Japanese language schools not making the grade under newly established criteria will be prohibited from accepting foreign students.

Updated criteria compiled April 17 by an education ministry expert panel require that "70 percent of foreign students who graduate from language schools can pass the daily conversation level of the Japanese language proficiency test."

The Justice Ministry, which has jurisdiction over such schools, will bar new foreign admissions at those that fail to meet the criteria for three consecutive years.

The ministry will revise the criteria after soliciting input from the public.

The expert panel set the Japanese language proficiency level using the “Common European Framework of Reference for Language (CEFR),” with six levels--A1 to C2--to determine language ability.

Under the CEFR, the new standard is that a minimum of 70 percent of students have achieved A2, the second lowest of six levels, which indicates that students can converse in basic Japanese.

Language schools with a rate lower than 70 percent for three consecutive years will be notified by the government to deal with the matter or they will be barred from accepting foreign students.

Newly opening Japanese language schools must already meet requirements on the number of classes offered per year.
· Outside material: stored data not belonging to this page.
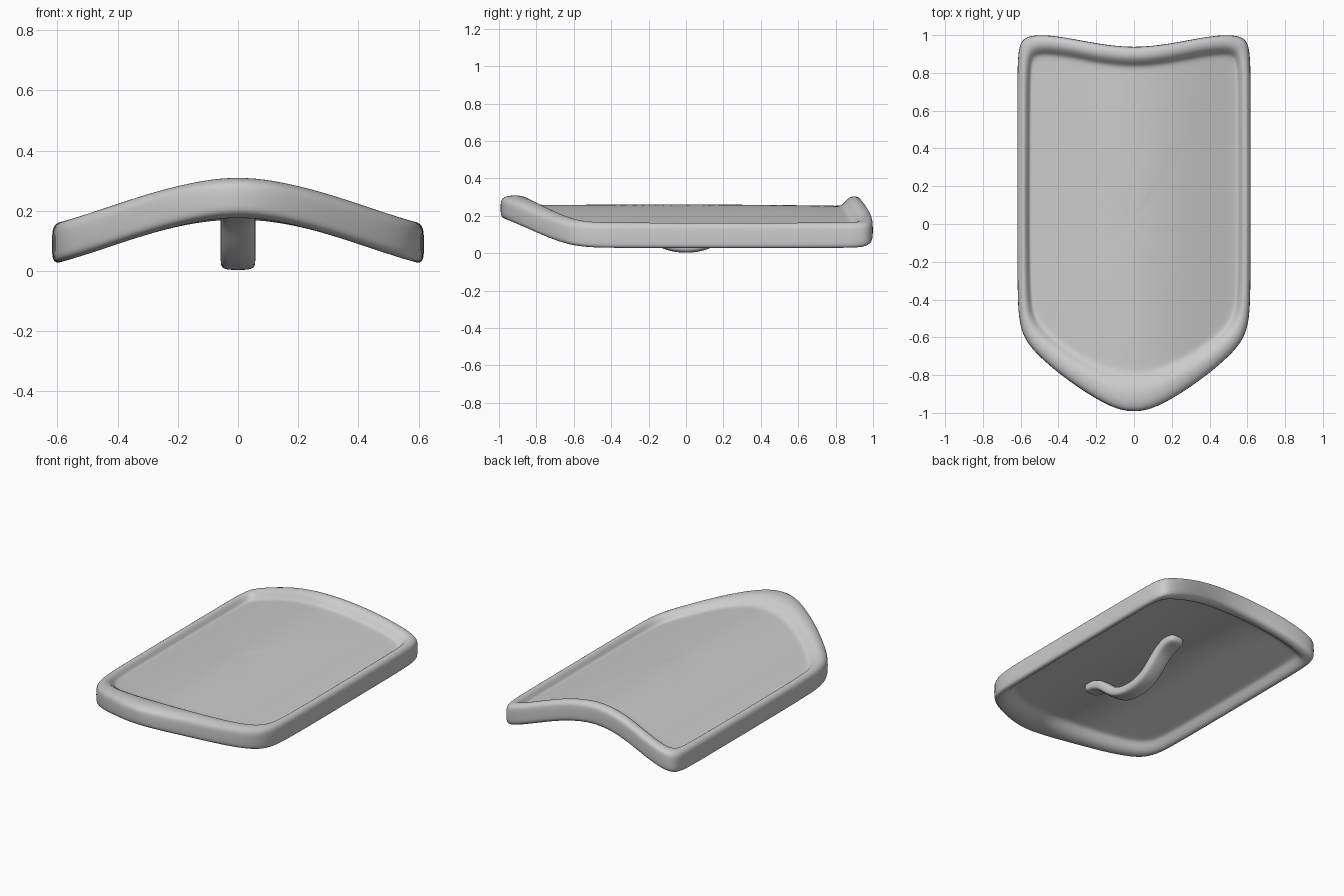
import bpy, bmesh, math
from mathutils import Vector

if "Cube" in bpy.data.objects:
    bpy.data.objects.remove(bpy.data.objects["Cube"])


def finish(bm, name, levels):
    bmesh.ops.recalc_face_normals(bm, faces=bm.faces[:])
    me = bpy.data.meshes.new(name)
    bm.to_mesh(me)
    bm.free()
    for p in me.polygons:
        p.use_smooth = True
    ob = bpy.data.objects.new(name, me)
    bpy.context.collection.objects.link(ob)
    sub = ob.modifiers.new("smooth", 'SUBSURF')
    sub.levels = sub.render_levels = levels
    return ob


def bridge(bm, a, b):
    n = len(a)
    for i in range(n):
        bm.faces.new((a[i], a[(i + 1) % n], b[(i + 1) % n], b[i]))


def mirrored(half):
    # half runs from top centre to bottom tip on +x
    return half + [(-x, y) for x, y in half[-2:0:-1]]


def arch(x):
    # height of the bowed shield's middle surface
    return 0.245 - 0.089 * (1 - math.cos(math.pi * x / 0.8))


# Shield outlines: outer edge and inner edge of the rim
outer = mirrored([(0, .93), (.2, .955), (.38, .992), (.5, 1.003), (.59, .99), (.615, .92),
                  (.618, .75), (.618, .2), (.618, -.4), (.607, -.53), (.57, -.635),
                  (.45, -.75), (.3, -.865), (.12, -.975), (0, -1.0)])
inner = mirrored([(0, .825), (.18, .845), (.34, .88), (.45, .895), (.52, .89), (.543, .85),
                  (.548, .72), (.55, .2), (.55, -.38), (.53, -.48), (.48, -.56),
                  (.37, -.65), (.24, -.73), (.1, -.78), (0, -.79)])

# Shield body: rings of (inward fraction, panel scale, height offset)
TOP, BOT = 0.015, -0.025
rim = [(1, 1, BOT), (.85, 1, -.042), (.6, 1, -.066), (.25, 1, -.068), (.04, 1, -.054),
       (0, 1, -.03), (0, 1, .03), (.04, 1, .054), (.25, 1, .069), (.6, 1, .066),
       (.85, 1, .034), (1, 1, TOP)]
scales = [.95, .8, .6, .4, .2]
rings = [(1, s, BOT) for s in reversed(scales)] + rim + [(1, s, TOP) for s in scales]

bm = bmesh.new()
loops = []
for t, s, h in rings:
    loop = []
    for (ox, oy), (ix, iy) in zip(outer, inner):
        x, y = s * (ox + (ix - ox) * t), s * (oy + (iy - oy) * t)
        loop.append(bm.verts.new((x, y, arch(x) + h)))
    loops.append(loop)
for a, b in zip(loops, loops[1:]):
    bridge(bm, a, b)
for loop, h in ((loops[0], BOT), (loops[-1], TOP)):
    c = bm.verts.new((0, 0, arch(0) + h))
    for i in range(len(loop)):
        bm.faces.new((loop[i], loop[(i + 1) % len(loop)], c))
finish(bm, "shield_body", 2)

# Grip: rounded strap swept along a bowed path under the panel
half = [(0, .033), (.07, .039), (.14, .063), (.21, .12), (.27, .175), (.34, .203), (.42, .21)]
path = [Vector((0, -y, z)) for y, z in half[:0:-1]] + [Vector((0, y, z)) for y, z in half]
section = [(.058, -.018), (.058, .018), (.044, .033), (-.044, .033),
           (-.058, .018), (-.058, -.018), (-.044, -.033), (.044, -.033)]
bm = bmesh.new()
loops = []
for i, p in enumerate(path):
    d = (path[min(i + 1, len(path) - 1)] - path[max(i - 1, 0)]).normalized()
    n = Vector((0, -d.z, d.y))
    loops.append([bm.verts.new(p + Vector((u, 0, 0)) + n * v) for u, v in section])
for a, b in zip(loops, loops[1:]):
    bridge(bm, a, b)
bm.faces.new(loops[0])
bm.faces.new(loops[-1])
finish(bm, "grip", 2)
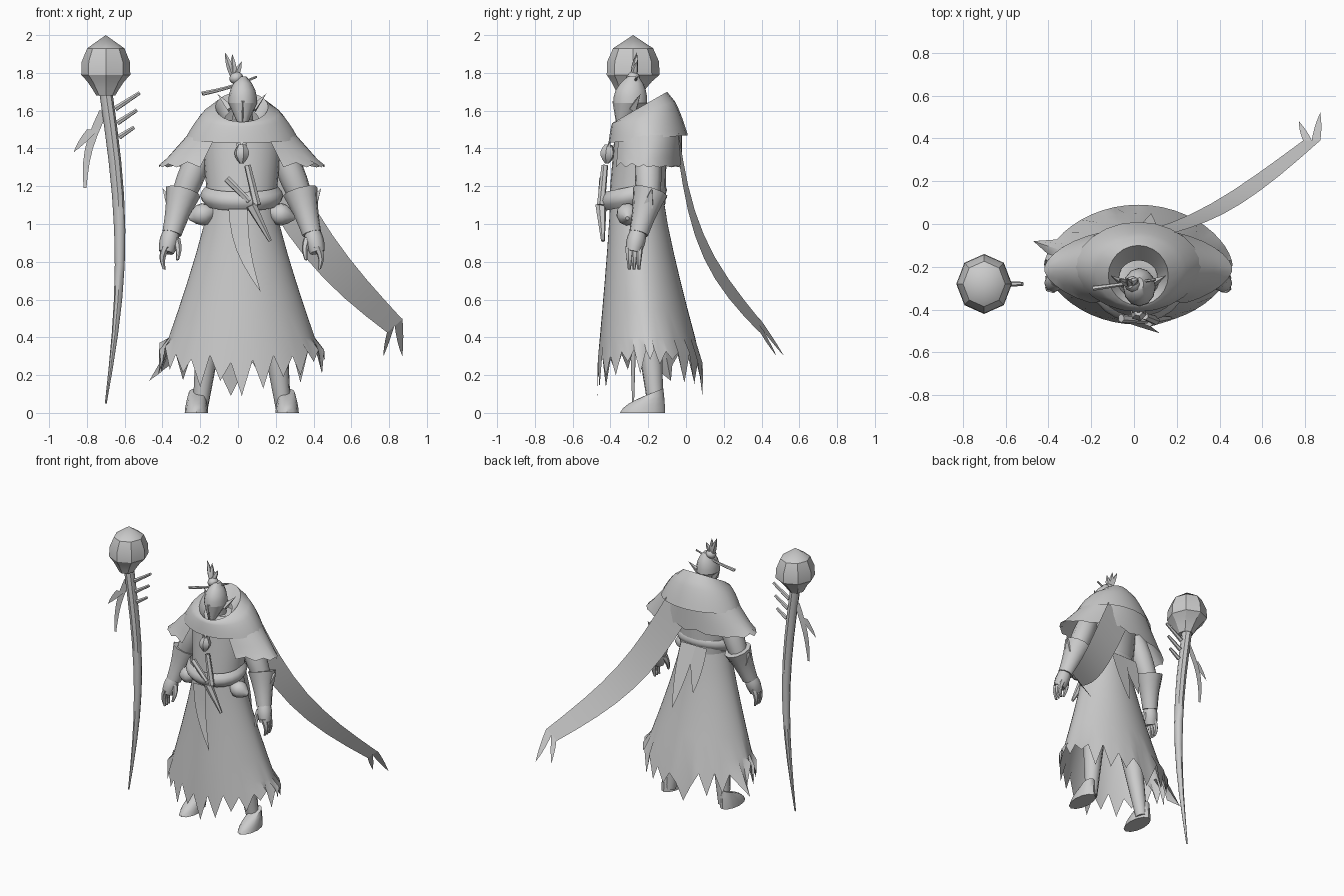
import bpy, bmesh, math, random
from mathutils import Vector

random.seed(4)
old = bpy.data.objects.get("Cube")
if old:
    bpy.data.objects.remove(old, do_unlink=True)

grey = bpy.data.materials.new("plain_grey")
grey.use_nodes = True
tone = (0.6, 0.6, 0.6, 1)
grey.diffuse_color = tone
for node in grey.node_tree.nodes:
    if node.type == 'BSDF_PRINCIPLED':
        node.inputs["Base Color"].default_value = tone

MID = 0.02      # body centre line
STAFF_X = -0.7
STAFF_Y = -0.28


def blend(a, b, t):
    return a + (b - a) * t


def loft(name, rows, closed=True, caps=False, angle=45):
    """Skin equal-length rows of points into a smooth-by-angle object."""
    n = len(rows[0])
    faces = []
    for r in range(len(rows) - 1):
        for i in range(n if closed else n - 1):
            j = (i + 1) % n
            faces.append((r * n + i, r * n + j, r * n + n + j, r * n + n + i))
    if caps:
        faces.append(tuple(range(n)))
        faces.append(tuple(range((len(rows) - 1) * n, len(rows) * n)))
    mesh = bpy.data.meshes.new(name)
    mesh.from_pydata([tuple(p) for row in rows for p in row], [], faces)
    bm = bmesh.new()
    bm.from_mesh(mesh)
    bmesh.ops.remove_doubles(bm, verts=bm.verts, dist=0.0005)
    bmesh.ops.recalc_face_normals(bm, faces=bm.faces)
    bm.to_mesh(mesh)
    bm.free()
    mesh.materials.append(grey)
    ob = bpy.data.objects.new(name, mesh)
    bpy.context.scene.collection.objects.link(ob)
    for other in bpy.context.selected_objects:
        other.select_set(False)
    ob.select_set(True)
    bpy.context.view_layer.objects.active = ob
    bpy.ops.object.shade_smooth_by_angle(angle=math.radians(angle))


def ovals(first, last, power=1, belly=0, steps=4, n=24, cx=MID,
          start=0, sweep=360, point=0):
    """Stack ovals (z, x radius, y radius, y centre, back lift) between two ends.
    Power curves the profile, point sharpens the two sides."""
    rows = []
    for k in range(steps + 1):
        t = k / steps
        z = blend(first[0], last[0], t)
        rx, ry, cy, lift = [blend(a, b, t ** power) for a, b in zip(first[1:], last[1:])]
        swell = belly * math.sin(math.pi * t)
        row = []
        for i in range(n if sweep == 360 else n + 1):
            a = math.radians(start + sweep * i / n)
            s = math.sin(a)
            row.append(Vector((cx + (rx + swell) * math.cos(a),
                               cy + (ry + swell) * s * abs(s) ** (point * t),
                               z + lift * s)))
        rows.append(row)
    return rows


def bowed_path(start, end, bow, steps):
    """Points from start to end, pushed sideways by bow in the middle."""
    for k in range(steps + 1):
        t = k / steps
        yield t, Vector(start).lerp(Vector(end), t) + Vector(bow) * math.sin(math.pi * t)


def limb(name, start, end, r_start, r_end, bow=(0, 0, 0), belly=0, n=8, steps=5, angle=45):
    """Round tapering limb."""
    axis = (Vector(end) - Vector(start)).normalized()
    u = axis.orthogonal().normalized()
    w = axis.cross(u)
    rows = []
    for t, p in bowed_path(start, end, bow, steps):
        r = blend(r_start, r_end, t) + belly * math.sin(math.pi * t)
        turns = [math.tau * i / n for i in range(n)]
        rows.append([p + r * (u * math.cos(a) + w * math.sin(a)) for a in turns])
    loft(name, rows, caps=True, angle=angle)


def cloth(name, start, end, half, bow=(0, 0, 0), tip=0, steps=6):
    """Thin cloth strip, narrowing to the tip fraction of its width."""
    rows = []
    for t, p in bowed_path(start, end, bow, steps):
        side = Vector(half) * blend(1, tip, t * t)
        rows.append([p - side, p + side])
    loft(name, rows, closed=False)


# Robe skirt: torn hem, higher at the sides, one long corner
skirt = ovals((1.14, 0.17, 0.14, -0.26, 0), (0.25, 0.44, 0.28, -0.19, 0),
              power=1.2, steps=6, n=48, point=0.25)
hem = skirt[-1]
for i, p in enumerate(hem):
    p.z += 0.08 * math.cos(math.tau * i / len(hem)) ** 2
    p.z += random.uniform(0, 0.05) if i % 2 else -random.uniform(0.02, 0.14)
hem[21][:] = (-0.47, -0.08, 0.17)
hem[36].z = hem[13].z = 0.09
loft("robe_skirt", skirt, angle=60)

# Torso, shoulders and belt
loft("torso", ovals((1.1, 0.18, 0.15, -0.26, 0), (1.45, 0.21, 0.14, -0.24, 0)))
loft("shoulders", ovals((1.45, 0.21, 0.14, -0.24, 0), (1.55, 0.1, 0.08, -0.24, 0)), caps=True)
loft("belt", ovals((1.1, 0.19, 0.15, -0.28, 0.03), (1.2, 0.19, 0.15, -0.28, 0.03), belly=0.03))

# Upper mantle with raised collar
loft("collar", ovals((1.55, 0.09, 0.08, -0.25, 0.06), (1.62, 0.14, 0.14, -0.24, 0.08)))
loft("upper_mantle", ovals((1.62, 0.14, 0.14, -0.24, 0.08), (1.45, 0.3, 0.21, -0.2, 0.02),
                           power=0.55, steps=6, point=0.15))

# Lower mantle, open at the front, with a ragged edge
cape = ovals((1.49, 0.27, 0.18, -0.2, 0.02), (1.3, 0.44, 0.19, -0.21, 0),
             n=28, start=-60, sweep=300, point=0.2)
for i, p in enumerate(cape[-1]):
    p.z += random.uniform(0, 0.04) * (i % 2)
loft("lower_mantle", cape, closed=False)

# Neck, head and face
HEAD_X = 0.025
limb("neck", (HEAD_X, -0.24, 1.46), (HEAD_X, -0.28, 1.62), 0.06, 0.05)
brow = (1.64, 0.076, 0.09, -0.295, 0)
loft("cranium", ovals(brow, (1.78, 0.02, 0.03, -0.28, 0), power=2.5, n=12, cx=HEAD_X), caps=True)
loft("jaw", ovals(brow, (1.52, 0.02, 0.02, -0.345, 0), n=12, cx=HEAD_X), caps=True)
loft("face_wedge", ovals((1.65, 0.05, 0.04, -0.35, 0), (1.53, 0.01, 0.02, -0.35, 0),
                         n=4, cx=HEAD_X), caps=True, angle=20)

# Topknot, plume and hairpin
limb("topknot", (0, -0.28, 1.75), (-0.02, -0.28, 1.8), 0.025, 0.02, belly=0.015)
for x, top in ((-0.07, 1.91), (-0.03, 1.9), (0.02, 1.86)):
    limb("plume", (-0.02, -0.28, 1.77), (x, -0.26, top), 0.015, 0, belly=0.01, n=5)
limb("hairpin", (-0.19, -0.3, 1.69), (0.1, -0.26, 1.78), 0.012, 0.006, bow=(0, 0, -0.01), n=6)

# Neck pendant with small crown
limb("pendant", (MID, -0.42, 1.32), (MID, -0.41, 1.42), 0.01, 0.02, belly=0.025, n=6, angle=25)
for dx in (-0.03, 0, 0.03):
    limb("pendant_spike", (MID + dx / 2, -0.41, 1.4), (MID + dx, -0.4, 1.47 - abs(dx)),
         0.014, 0, n=4, steps=1)

# Paired parts, measured outward from the centre line
for s, side in ((-1, "right_"), (1, "left_")):
    def at(out, y, z):
        return (MID + s * out, y, z)
    limb(side + "ear", at(0.06, -0.28, 1.61), at(0.13, -0.24, 1.69), 0.025, 0, n=4)
    limb(side + "upper_arm", at(0.2, -0.2, 1.42), at(0.33, -0.2, 1.1), 0.06, 0.055,
         belly=0.015, n=10)
    limb(side + "bracer", at(0.31, -0.19, 1.17), at(0.37, -0.25, 0.95), 0.095, 0.052,
         belly=-0.006, n=10)
    limb(side + "bracer_point", at(0.37, -0.2, 1.1), at(0.42, -0.18, 1.19), 0.04, 0, n=4)
    limb(side + "palm", at(0.37, -0.25, 0.97), at(0.4, -0.28, 0.85), 0.04, 0.04, belly=0.01)
    for k in range(3):
        y = -0.25 - 0.025 * k
        limb(side + "finger", at(0.4, y, 0.88), at(0.41, y, 0.76), 0.024, 0.008,
             bow=(s * 0.015, 0, 0), n=6)
    limb(side + "thumb", at(0.35, -0.27, 0.92), at(0.34, -0.31, 0.81), 0.025, 0.008,
         bow=(s * -0.01, 0, 0), n=6)
    limb(side + "leg", at(0.14, -0.22, 0.7), at(0.22, -0.16, 0.02), 0.09, 0.04, n=10)
    loft(side + "foot", ovals((0, 0.062, 0.12, -0.23, 0), (0.11, 0.04, 0.05, -0.17, 0.02),
                              power=1.5, n=12, cx=MID + s * 0.24), caps=True)
    limb(side + "pouch", at(0.14, -0.31, 1.07), at(0.28, -0.31, 1.03), 0.02, 0.01,
         belly=0.045, n=10)

# Dagger and tool tucked in the belt
limb("dagger_handle", (-0.06, -0.44, 1.24), (0.06, -0.45, 1.12), 0.02, 0.016, n=6)
limb("dagger_sheath", (0.07, -0.45, 1.1), (0.17, -0.44, 0.91), 0.03, 0.01, n=6, angle=25)
limb("tool_handle", (0.05, -0.43, 1.31), (0.1, -0.45, 1.1), 0.018, 0.022, n=6)

# Sashes hanging from the belt
cloth("front_sash", (0, -0.45, 1.08), (0.12, -0.51, 0.64), (0.05, 0, 0), bow=(-0.03, 0.01, 0))
cloth("front_sash_tail", (0.02, -0.45, 1.08), (0.03, -0.47, 0.81), (0.03, 0, 0))
cloth("back_sash_short", (-0.04, -0.1, 1.16), (-0.05, -0.01, 0.85), (0.06, 0, 0))
cloth("back_sash_long", (0.05, -0.1, 1.16), (0.08, 0.05, 0.73), (0.06, 0, 0))

# Long trailing scarf with forked end
cloth("scarf", (0.11, -0.04, 1.42), (0.83, 0.39, 0.46), (0.08, 0, 0.07),
      bow=(-0.04, -0.08, -0.06), tip=0.5, steps=8)
cloth("scarf_fork_low", (0.81, 0.39, 0.45), (0.77, 0.48, 0.3), (0.02, 0, 0.02))
cloth("scarf_fork_high", (0.85, 0.39, 0.48), (0.87, 0.52, 0.3), (0.02, 0, 0.02))

# Staff: bowed shaft, faceted skull, prongs and ribbon
limb("staff_shaft", (STAFF_X, STAFF_Y, 1.7), (STAFF_X, STAFF_Y, 0.05), 0.035, 0.005,
     bow=(0.075, 0, 0), belly=0.008, steps=9)
cheek = (1.79, 0.13, 0.14, STAFF_Y, 0)
skull = dict(n=8, steps=3, cx=STAFF_X)
loft("staff_skull", ovals(cheek, (2, 0, 0, STAFF_Y, 0), power=3.5, **skull), angle=30)
loft("staff_skull_jaw", ovals(cheek, (1.68, 0.05, 0.06, -0.3, 0), power=0.8, **skull),
     caps=True, angle=30)
for k in range(3):
    x, z, reach = -0.65 + 0.01 * k, 1.61 - 0.075 * k, 0.13 - 0.025 * k
    limb("staff_prong", (x, STAFF_Y, z), (x + reach, STAFF_Y, z + reach * 0.65), 0.015, 0.01, n=6)
cloth("staff_ribbon", (-0.71, STAFF_Y, 1.6), (-0.81, STAFF_Y, 1.19), (0.025, 0, 0),
      bow=(-0.03, 0.01, 0), tip=0.3)
cloth("staff_ribbon_tail", (-0.77, STAFF_Y, 1.5), (-0.87, STAFF_Y, 1.38), (0.03, 0, 0))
Also, if a school has not met criteria for student attendance and illegal overstay rates, they will be barred from accepting students from abroad.

Because no system is in place to monitor the situation, and with different education levels at the schools, instances have arisen of students enrolling at schools with the real intention of pursuing work opportunities, not studying.

The government will thus add the new criteria using a language test, as well as tighten the rates of attendance and illegal stays.